By: Gabriela M. Fernández
The news of the discovery of a new strain of human immunodeficiency virus (HIV) in Cuban patients circulates these days in foreign and opposition media within the island. Until last Tuesday February 17, when state media confirmed it, most articles available online were full or partial versions of a report by the US site El Nuevo Herald, where the advent of recombinant variant CRF19_cpx of the virus relates to the accelerated development of AIDS in a group of patients.
The Institute of Tropical Medicine in Cuba Pedro Kouri (IPK) conducted research that identified the strain together with the Laboratory of Clinical and Epidemiological Virology of the Catholic University of Leuven in Belgium. The survey results are available in an article published in the journal EbioMedicine. The reason for this binational research was to determine the causes of the rapid progress of the disease in a group of patients on the island.
The HIV known variant usually take 10 years to develop into the disease, however, people were diagnosed in Cuba who showed symptoms of AIDS in the first three years of exposure to the virus. The scientific explanation is that, when the virus makes its first entry into the body, have access to a protein called CCR5 on the cell membrane. Eventually, the virus can reach another membrane protein called CXCR4, which enables the virus to enter the cell and continue the infection to develop AIDS. With the presence of the new strain, this process occurs much faster.
The way in which the CRF19_cpx variant was found posed a bioethical problem: the group of people who were part of the study had not received antiretroviral therapy, according to the published article. The analysis performed on the 52 people identified with “accelerated development” of the virus was tested with two test groups, one composed of positive HIV still showed no AIDS (21 people) and another for chronic patients with known virus variant (22 people). In total, 95 patients were analyzed in the study, whose last blood sample was taken in 2008.
Vivian Kouri, director of the Laboratory for Sexually Transmitted Infections of the IPK, told El Nuevo Herald by email that patients who quickly developed the disease, “some had recently diagnosed therefore not expected to be developing AIDS as quickly and in some cases the diagnosis practically coincided with the time in which patients marked AIDS.”
While the Belgian part of the study told the Herald that they had nothing to do with the selection and treatment groups: “We only perform laboratory tests,” said Dr. Anne-Mieke Vandamme, project director.
Dr. Kouri argued that “samples of patients with chronic AIDS were collected just at the time that they would initiate therapy” and most were cases that had some “opportunistic disease with CD4 count above 350 cells-that is, marked AIDS opportunistic disease and not by CD4-that was when ARV therapy [antiretroviral] began in Cuba at the time of the study “.
La respuesta oficial de Cuba llegó a los medios en la noche del 17 de febrero.
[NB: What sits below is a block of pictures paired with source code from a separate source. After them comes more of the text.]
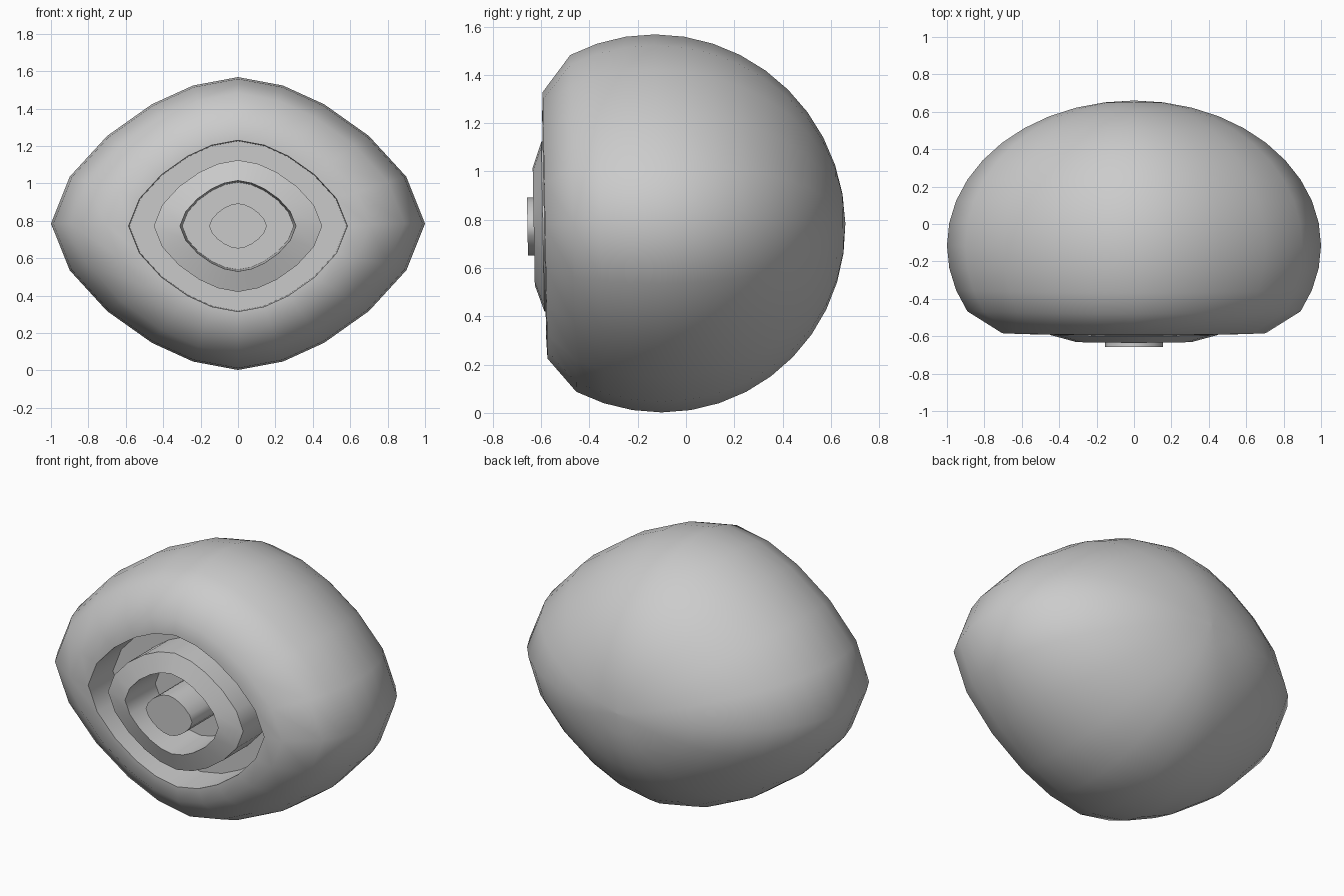
import bpy, bmesh, math

if "Cube" in bpy.data.objects:
    bpy.data.objects.remove(bpy.data.objects["Cube"])

# Lens-shaped outline: one quadrant, mirrored to a 20-sided loop
QUAD = [(1, 0), (.9, .25), (.7, .468), (.46, .638), (.24, .738), (0, .783)]
LEFT = [(-x, z) for x, z in QUAD[-2::-1]]
HALF = QUAD + LEFT
OUTLINE = HALF + [(x, -z) for x, z in HALF[-2:0:-1]]
MID, TILT, FLOOR = .785, -.018, -.36


def loft(name, rings, cap_start=True, cap_end=True, closed=False):
    """Skin a stack of (scale, y, centre z) outlines; the front leans slightly."""
    bm = bmesh.new()
    loops = []
    for s, y, cz in rings:
        loops.append([bm.verts.new((x * s, y + TILT * (z * s + cz - MID), z * s + cz))
                      for x, z in OUTLINE])
    n = len(OUTLINE)
    pairs = list(zip(loops, loops[1:]))
    if closed:
        pairs.append((loops[-1], loops[0]))
    for a, b in pairs:
        for i in range(n):
            j = (i + 1) % n
            bm.faces.new((a[i], a[j], b[j], b[i]))
    if cap_start and not closed:
        bm.faces.new(loops[0])
    if cap_end and not closed:
        bm.faces.new(loops[-1])
    bmesh.ops.recalc_face_normals(bm, faces=bm.faces)
    mesh = bpy.data.meshes.new(name)
    bm.to_mesh(mesh)
    bm.free()
    ob = bpy.data.objects.new(name, mesh)
    bpy.context.collection.objects.link(ob)
    bpy.ops.object.select_all(action='DESELECT')
    ob.select_set(True)
    bpy.context.view_layer.objects.active = ob
    bpy.ops.object.shade_smooth_by_angle(angle=math.radians(50))
    return ob


# Domed shell with flattened front and a deep recess
shell = [(max(math.cos(math.radians(a)), .004), -.115 + .775 * math.sin(math.radians(a)), MID)
         for a in range(90, -28, -9)]
RC = .772
shell += [(.705, -.584, MID - .008), (.585, -.588, RC), (.58, FLOOR, RC)]
loft("shell", shell)

# Bevelled ring standing in the recess
loft("bevelled_ring", [(.45, FLOOR + .01, RC), (.45, -.593, RC), (.31, -.631, RC),
                       (.298, FLOOR + .01, RC)], closed=True)

# Centre button
loft("centre_button", [(.154, FLOOR + .01, RC), (.154, -.657, RC)])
El Noticiero Nacional cubano publicó la noticia de la aparición de la variante recombinante CRF19_cpx del VIH. La doctora Kouri explicó a la televisión que esta cepa fue originaria de África, pero ya ocupa el tercer lugar en frecuencia entre los casos detectados en la Isla. Además, señaló que ninguno de los pacientes –con cualquier subtipo viral- se asoció con una resistencia mayor a los tratamientos retrovirales. En otras palabras, todos los casos “tenían la posibilidad de que la terapia fuera efectiva”.
Una de los factores más peligrosos que tiene esta nueva cepa resulta el hecho de que muchas veces los infectados comienzan a presentar síntomas incluso antes de ser diagnosticados.
Cuba gasta alrededor de 150 millones de dólares al año en los programas de lucha contra el SIDA y mantiene una de las tasas de infestación más bajas de la región, lo cual implica a la larga un mayor ahorro, según explican los especialistas cubanos.
También existen campañas de sensibilización promovidas por el Ministerio de Salud Pública para la promoción del uso de preservativos en jóvenes y adultos de cualquier orientación sexual e, incluso, a mujeres y hombres casados, debido a la alta tasa de infección por esa vía.